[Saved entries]
※

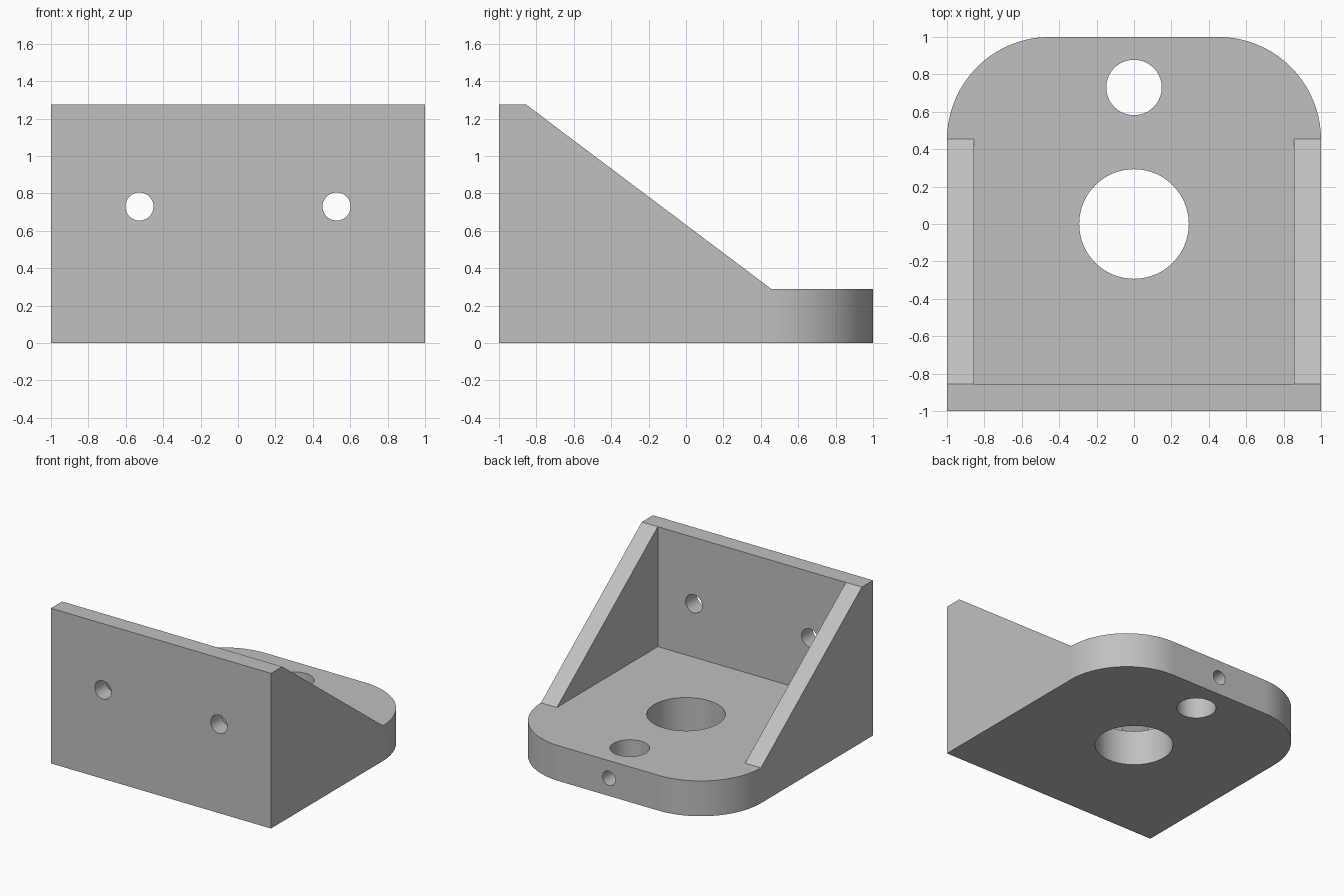
import bpy, math
from mathutils import Matrix, Vector

cube = bpy.data.objects.get("Cube")
if cube:
    bpy.data.objects.remove(cube, do_unlink=True)

HEIGHT, BASE, WALL, RADIUS = 1.275, 0.29, 0.145, 0.55
INNER = 1 - WALL

grey = bpy.data.materials.new("plain grey")
grey.use_nodes = True
colour = (0.53, 0.53, 0.53, 1)
grey.diffuse_color = colour
grey.node_tree.nodes["Principled BSDF"].inputs["Base Color"].default_value = colour


def prism(name, outline, start, end):
    """Extrude a closed outline of 3D points from start to end."""
    n = len(outline)
    verts = [Vector(p) + Vector(o) for o in (start, end) for p in outline]
    faces = [tuple(reversed(range(n))), tuple(range(n, 2 * n))]
    faces += [(i, (i + 1) % n, n + (i + 1) % n, n + i) for i in range(n)]
    mesh = bpy.data.meshes.new(name)
    mesh.from_pydata(verts, [], faces)
    mesh.materials.append(grey)
    obj = bpy.data.objects.new(name, mesh)
    bpy.context.collection.objects.link(obj)
    return obj


def drill(name, centre, radius, depth, axis="Z"):
    bpy.ops.mesh.primitive_cylinder_add(vertices=64, radius=radius, depth=depth)
    obj = bpy.context.object
    obj.name = name
    obj.data.materials.append(grey)
    turn = Matrix.Rotation(math.pi / 2, 4, "X") if axis == "Y" else Matrix()
    obj.data.transform(Matrix.Translation(centre) @ turn)
    return obj


def cut(target, cutter, operation="DIFFERENCE"):
    mod = target.modifiers.new("cut", "BOOLEAN")
    mod.operation, mod.solver, mod.object = operation, "EXACT", cutter
    bpy.context.view_layer.objects.active = target
    bpy.ops.object.modifier_apply(modifier=mod.name)
    bpy.data.objects.remove(cutter, do_unlink=True)


# Plan outline with two rounded back corners, full height
corner = [math.pi / 2 * i / 32 for i in range(33)]
arc = [(1 - RADIUS + RADIUS * math.cos(a), 1 - RADIUS + RADIUS * math.sin(a), 0) for a in corner]
plan = [(-1, -1, 0), (1, -1, 0)] + arc + [(-x, y, z) for x, y, z in reversed(arc)]
bracket = prism("angle_bracket", plan, (0, 0, 0), (0, 0, HEIGHT))

# Space above the sloping side gussets and the base plate
slope = [(0, -INNER, HEIGHT), (0, 0.455, BASE), (0, 1.2, BASE), (0, 1.2, 1.5), (0, -INNER, 1.5)]
cut(bracket, prism("slope_cutter", slope, (-1.2, 0, 0), (1.2, 0, 0)))

# Pocket between the gussets
pocket = [(-INNER, -INNER, 0), (INNER, -INNER, 0), (INNER, 0.6, 0), (-INNER, 0.6, 0)]
cut(bracket, prism("pocket_cutter", pocket, (0, 0, BASE), (0, 0, 1.5)))

# Holes in the base, the upright plate and the back edge
cut(bracket, drill("centre_bore", (0, 0, 0.15), 0.293, 0.6))
cut(bracket, drill("rod_hole", (0, 0.73, 0.15), 0.148, 0.6))
for side in (-1, 1):
    cut(bracket, drill("mount_hole", (side * 0.527, -0.93, 0.73), 0.075, 0.4, "Y"))
cut(bracket, drill("set_screw_hole", (0, 0.93, 0.145), 0.058, 0.4, "Y"))

# Smooth curved walls, crisp flat faces
bpy.ops.object.select_all(action="DESELECT")
bracket.select_set(True)
bpy.context.view_layer.objects.active = bracket
bpy.ops.object.shade_smooth_by_angle(angle=math.radians(25))
weighted = bracket.modifiers.new("flat_normals", "WEIGHTED_NORMAL")
weighted.keep_sharp = True
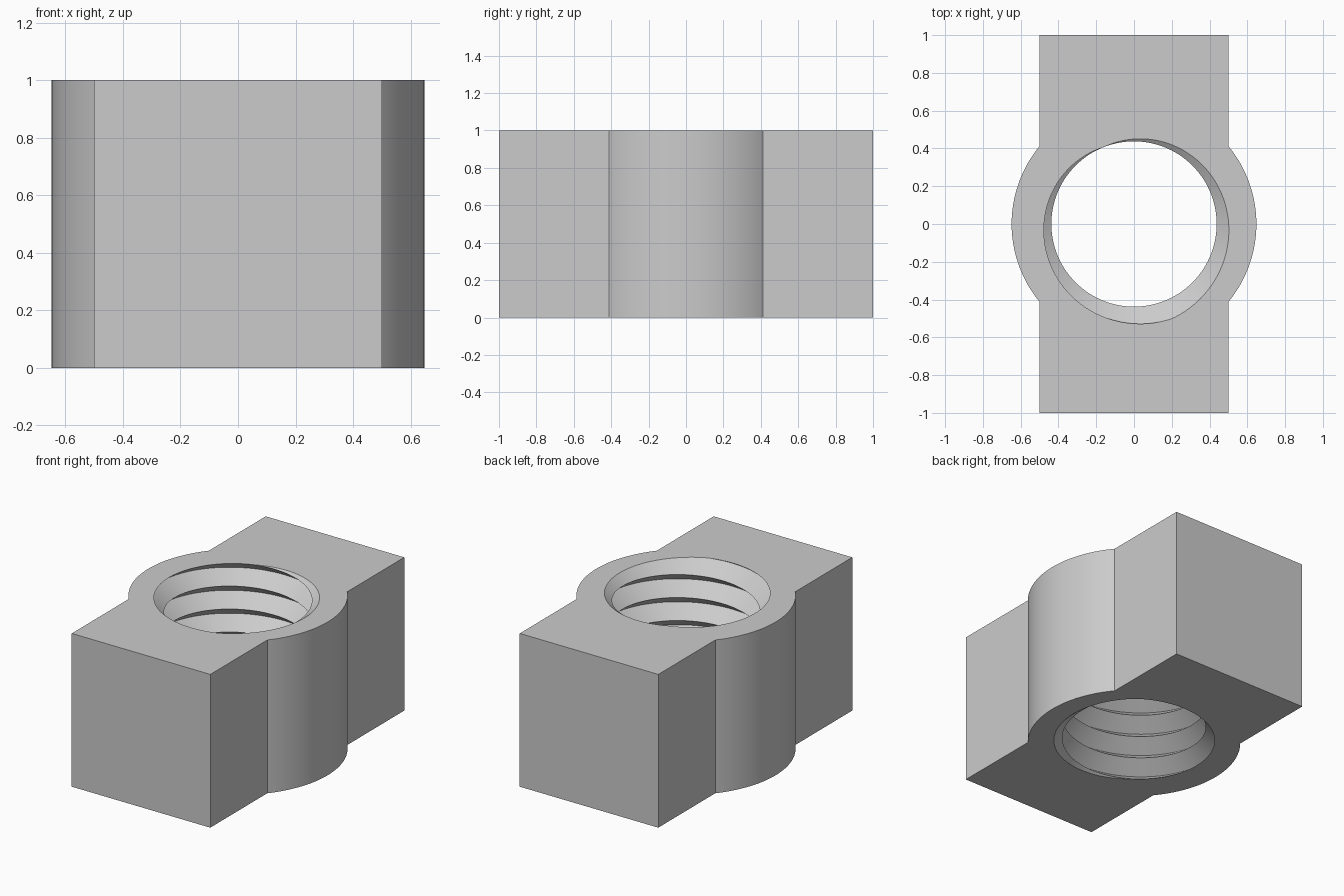
import bpy, bmesh, math

cube = bpy.data.objects.get("Cube")
if cube:
    bpy.data.objects.remove(cube, do_unlink=True)

HEIGHT = 1.0
HALF_X, HALF_Y = 0.5, 1.0         # rectangular bar
BOSS_R = 0.648                    # round boss in the middle
MINOR, MAJOR = 0.4375, 0.54       # thread radii
PITCH, START = 0.15, 292 / 360    # thread pitch, turn where the root meets the top
STEPS = 120

bm = bmesh.new()
cache = {}


def vert(x, y, z):
    """Return one shared vertex per position."""
    key = (round(x, 5), round(y, 5), round(z, 5))
    if key not in cache:
        cache[key] = bm.verts.new(key)
    return cache[key]


def face(verts):
    """Make a face, dropping repeated corners."""
    unique = list(dict.fromkeys(verts))
    if len(unique) > 2:
        bm.faces.new(unique)


# Outer walls: bar outline with a round bulge on each side
reach = math.asin(math.sqrt(BOSS_R ** 2 - HALF_X ** 2) / BOSS_R)
outline = []
for side in (1, -1):
    outline.append((side * HALF_X, -side * HALF_Y))
    for i in range(33):
        a = reach * (i / 16 - 1)
        outline.append((side * BOSS_R * math.cos(a), side * BOSS_R * math.sin(a)))
    outline.append((side * HALF_X, side * HALF_Y))
for (x0, y0), (x1, y1) in zip(outline, outline[1:] + outline[:1]):
    face([vert(x0, y0, 0), vert(x1, y1, 0), vert(x1, y1, HEIGHT), vert(x0, y0, HEIGHT)])


# Threaded bore: helical V groove trimmed at the top and bottom planes
def thread_vert(j, k):
    turn = j / STEPS - START
    z = min(max(HEIGHT + PITCH * (turn + k / 2), 0), HEIGHT)
    phase = ((z - HEIGHT) / PITCH - turn) % 1
    r = MINOR + (MAJOR - MINOR) * abs(1 - 2 * phase)
    a = 2 * math.pi * (j % STEPS) / STEPS
    return vert(r * math.cos(a), r * math.sin(a), z)


for j in range(STEPS):
    for k in range(-18, 5):
        face([thread_vert(j, k), thread_vert(j, k + 1),
              thread_vert(j + 1, k + 1), thread_vert(j + 1, k)])

# Flat top and bottom faces around the bore
for z in (0, HEIGHT):
    rim = [e for e in bm.edges if e.is_boundary
           and all(abs(v.co.z - z) < 1e-4 for v in e.verts)]
    bmesh.ops.triangle_fill(bm, edges=rim, use_beauty=True,
                            normal=(0, 0, 1 if z else -1))
bmesh.ops.recalc_face_normals(bm, faces=bm.faces[:])

mesh = bpy.data.meshes.new("threaded_block")
bm.to_mesh(mesh)
bm.free()
block = bpy.data.objects.new("threaded_block", mesh)
bpy.context.collection.objects.link(block)

# Plain grey finish
grey = bpy.data.materials.new("light_grey")
grey.use_nodes = True
colour = (0.6, 0.6, 0.6, 1)
grey.diffuse_color = colour
grey.node_tree.nodes["Principled BSDF"].inputs["Base Color"].default_value = colour
mesh.materials.append(grey)

bpy.ops.object.select_all(action='DESELECT')
block.select_set(True)
bpy.context.view_layer.objects.active = block
bpy.ops.object.shade_smooth_by_angle(angle=math.radians(30))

※

■ Exercise objective ■
Write every line above again exactly, but leave the pictures out.

■ Answer box ■
import bpy, math
from mathutils import Matrix, Vector

cube = bpy.data.objects.get("Cube")
if cube:
    bpy.data.objects.remove(cube, do_unlink=True)

HEIGHT, BASE, WALL, RADIUS = 1.275, 0.29, 0.145, 0.55
INNER = 1 - WALL

grey = bpy.data.materials.new("plain grey")
grey.use_nodes = True
colour = (0.53, 0.53, 0.53, 1)
grey.diffuse_color = colour
grey.node_tree.nodes["Principled BSDF"].inputs["Base Color"].default_value = colour


def prism(name, outline, start, end):
    """Extrude a closed outline of 3D points from start to end."""
    n = len(outline)
    verts = [Vector(p) + Vector(o) for o in (start, end) for p in outline]
    faces = [tuple(reversed(range(n))), tuple(range(n, 2 * n))]
    faces += [(i, (i + 1) % n, n + (i + 1) % n, n + i) for i in range(n)]
    mesh = bpy.data.meshes.new(name)
    mesh.from_pydata(verts, [], faces)
    mesh.materials.append(grey)
    obj = bpy.data.objects.new(name, mesh)
    bpy.context.collection.objects.link(obj)
    return obj


def drill(name, centre, radius, depth, axis="Z"):
    bpy.ops.mesh.primitive_cylinder_add(vertices=64, radius=radius, depth=depth)
    obj = bpy.context.object
    obj.name = name
    obj.data.materials.append(grey)
    turn = Matrix.Rotation(math.pi / 2, 4, "X") if axis == "Y" else Matrix()
    obj.data.transform(Matrix.Translation(centre) @ turn)
    return obj


def cut(target, cutter, operation="DIFFERENCE"):
    mod = target.modifiers.new("cut", "BOOLEAN")
    mod.operation, mod.solver, mod.object = operation, "EXACT", cutter
    bpy.context.view_layer.objects.active = target
    bpy.ops.object.modifier_apply(modifier=mod.name)
    bpy.data.objects.remove(cutter, do_unlink=True)


# Plan outline with two rounded back corners, full height
corner = [math.pi / 2 * i / 32 for i in range(33)]
arc = [(1 - RADIUS + RADIUS * math.cos(a), 1 - RADIUS + RADIUS * math.sin(a), 0) for a in corner]
plan = [(-1, -1, 0), (1, -1, 0)] + arc + [(-x, y, z) for x, y, z in reversed(arc)]
bracket = prism("angle_bracket", plan, (0, 0, 0), (0, 0, HEIGHT))

# Space above the sloping side gussets and the base plate
slope = [(0, -INNER, HEIGHT), (0, 0.455, BASE), (0, 1.2, BASE), (0, 1.2, 1.5), (0, -INNER, 1.5)]
cut(bracket, prism("slope_cutter", slope, (-1.2, 0, 0), (1.2, 0, 0)))

# Pocket between the gussets
pocket = [(-INNER, -INNER, 0), (INNER, -INNER, 0), (INNER, 0.6, 0), (-INNER, 0.6, 0)]
cut(bracket, prism("pocket_cutter", pocket, (0, 0, BASE), (0, 0, 1.5)))

# Holes in the base, the upright plate and the back edge
cut(bracket, drill("centre_bore", (0, 0, 0.15), 0.293, 0.6))
cut(bracket, drill("rod_hole", (0, 0.73, 0.15), 0.148, 0.6))
for side in (-1, 1):
    cut(bracket, drill("mount_hole", (side * 0.527, -0.93, 0.73), 0.075, 0.4, "Y"))
cut(bracket, drill("set_screw_hole", (0, 0.93, 0.145), 0.058, 0.4, "Y"))

# Smooth curved walls, crisp flat faces
bpy.ops.object.select_all(action="DESELECT")
bracket.select_set(True)
bpy.context.view_layer.objects.active = bracket
bpy.ops.object.shade_smooth_by_angle(angle=math.radians(25))
weighted = bracket.modifiers.new("flat_normals", "WEIGHTED_NORMAL")
weighted.keep_sharp = True
import bpy, bmesh, math

cube = bpy.data.objects.get("Cube")
if cube:
    bpy.data.objects.remove(cube, do_unlink=True)

HEIGHT = 1.0
HALF_X, HALF_Y = 0.5, 1.0         # rectangular bar
BOSS_R = 0.648                    # round boss in the middle
MINOR, MAJOR = 0.4375, 0.54       # thread radii
PITCH, START = 0.15, 292 / 360    # thread pitch, turn where the root meets the top
STEPS = 120

bm = bmesh.new()
cache = {}


def vert(x, y, z):
    """Return one shared vertex per position."""
    key = (round(x, 5), round(y, 5), round(z, 5))
    if key not in cache:
        cache[key] = bm.verts.new(key)
    return cache[key]


def face(verts):
    """Make a face, dropping repeated corners."""
    unique = list(dict.fromkeys(verts))
    if len(unique) > 2:
        bm.faces.new(unique)


# Outer walls: bar outline with a round bulge on each side
reach = math.asin(math.sqrt(BOSS_R ** 2 - HALF_X ** 2) / BOSS_R)
outline = []
for side in (1, -1):
    outline.append((side * HALF_X, -side * HALF_Y))
    for i in range(33):
        a = reach * (i / 16 - 1)
        outline.append((side * BOSS_R * math.cos(a), side * BOSS_R * math.sin(a)))
    outline.append((side * HALF_X, side * HALF_Y))
for (x0, y0), (x1, y1) in zip(outline, outline[1:] + outline[:1]):
    face([vert(x0, y0, 0), vert(x1, y1, 0), vert(x1, y1, HEIGHT), vert(x0, y0, HEIGHT)])


# Threaded bore: helical V groove trimmed at the top and bottom planes
def thread_vert(j, k):
    turn = j / STEPS - START
    z = min(max(HEIGHT + PITCH * (turn + k / 2), 0), HEIGHT)
    phase = ((z - HEIGHT) / PITCH - turn) % 1
    r = MINOR + (MAJOR - MINOR) * abs(1 - 2 * phase)
    a = 2 * math.pi * (j % STEPS) / STEPS
    return vert(r * math.cos(a), r * math.sin(a), z)


for j in range(STEPS):
    for k in range(-18, 5):
        face([thread_vert(j, k), thread_vert(j, k + 1),
              thread_vert(j + 1, k + 1), thread_vert(j + 1, k)])

# Flat top and bottom faces around the bore
for z in (0, HEIGHT):
    rim = [e for e in bm.edges if e.is_boundary
           and all(abs(v.co.z - z) < 1e-4 for v in e.verts)]
    bmesh.ops.triangle_fill(bm, edges=rim, use_beauty=True,
                            normal=(0, 0, 1 if z else -1))
bmesh.ops.recalc_face_normals(bm, faces=bm.faces[:])

mesh = bpy.data.meshes.new("threaded_block")
bm.to_mesh(mesh)
bm.free()
block = bpy.data.objects.new("threaded_block", mesh)
bpy.context.collection.objects.link(block)

# Plain grey finish
grey = bpy.data.materials.new("light_grey")
grey.use_nodes = True
colour = (0.6, 0.6, 0.6, 1)
grey.diffuse_color = colour
grey.node_tree.nodes["Principled BSDF"].inputs["Base Color"].default_value = colour
mesh.materials.append(grey)

bpy.ops.object.select_all(action='DESELECT')
block.select_set(True)
bpy.context.view_layer.objects.active = block
bpy.ops.object.shade_smooth_by_angle(angle=math.radians(30))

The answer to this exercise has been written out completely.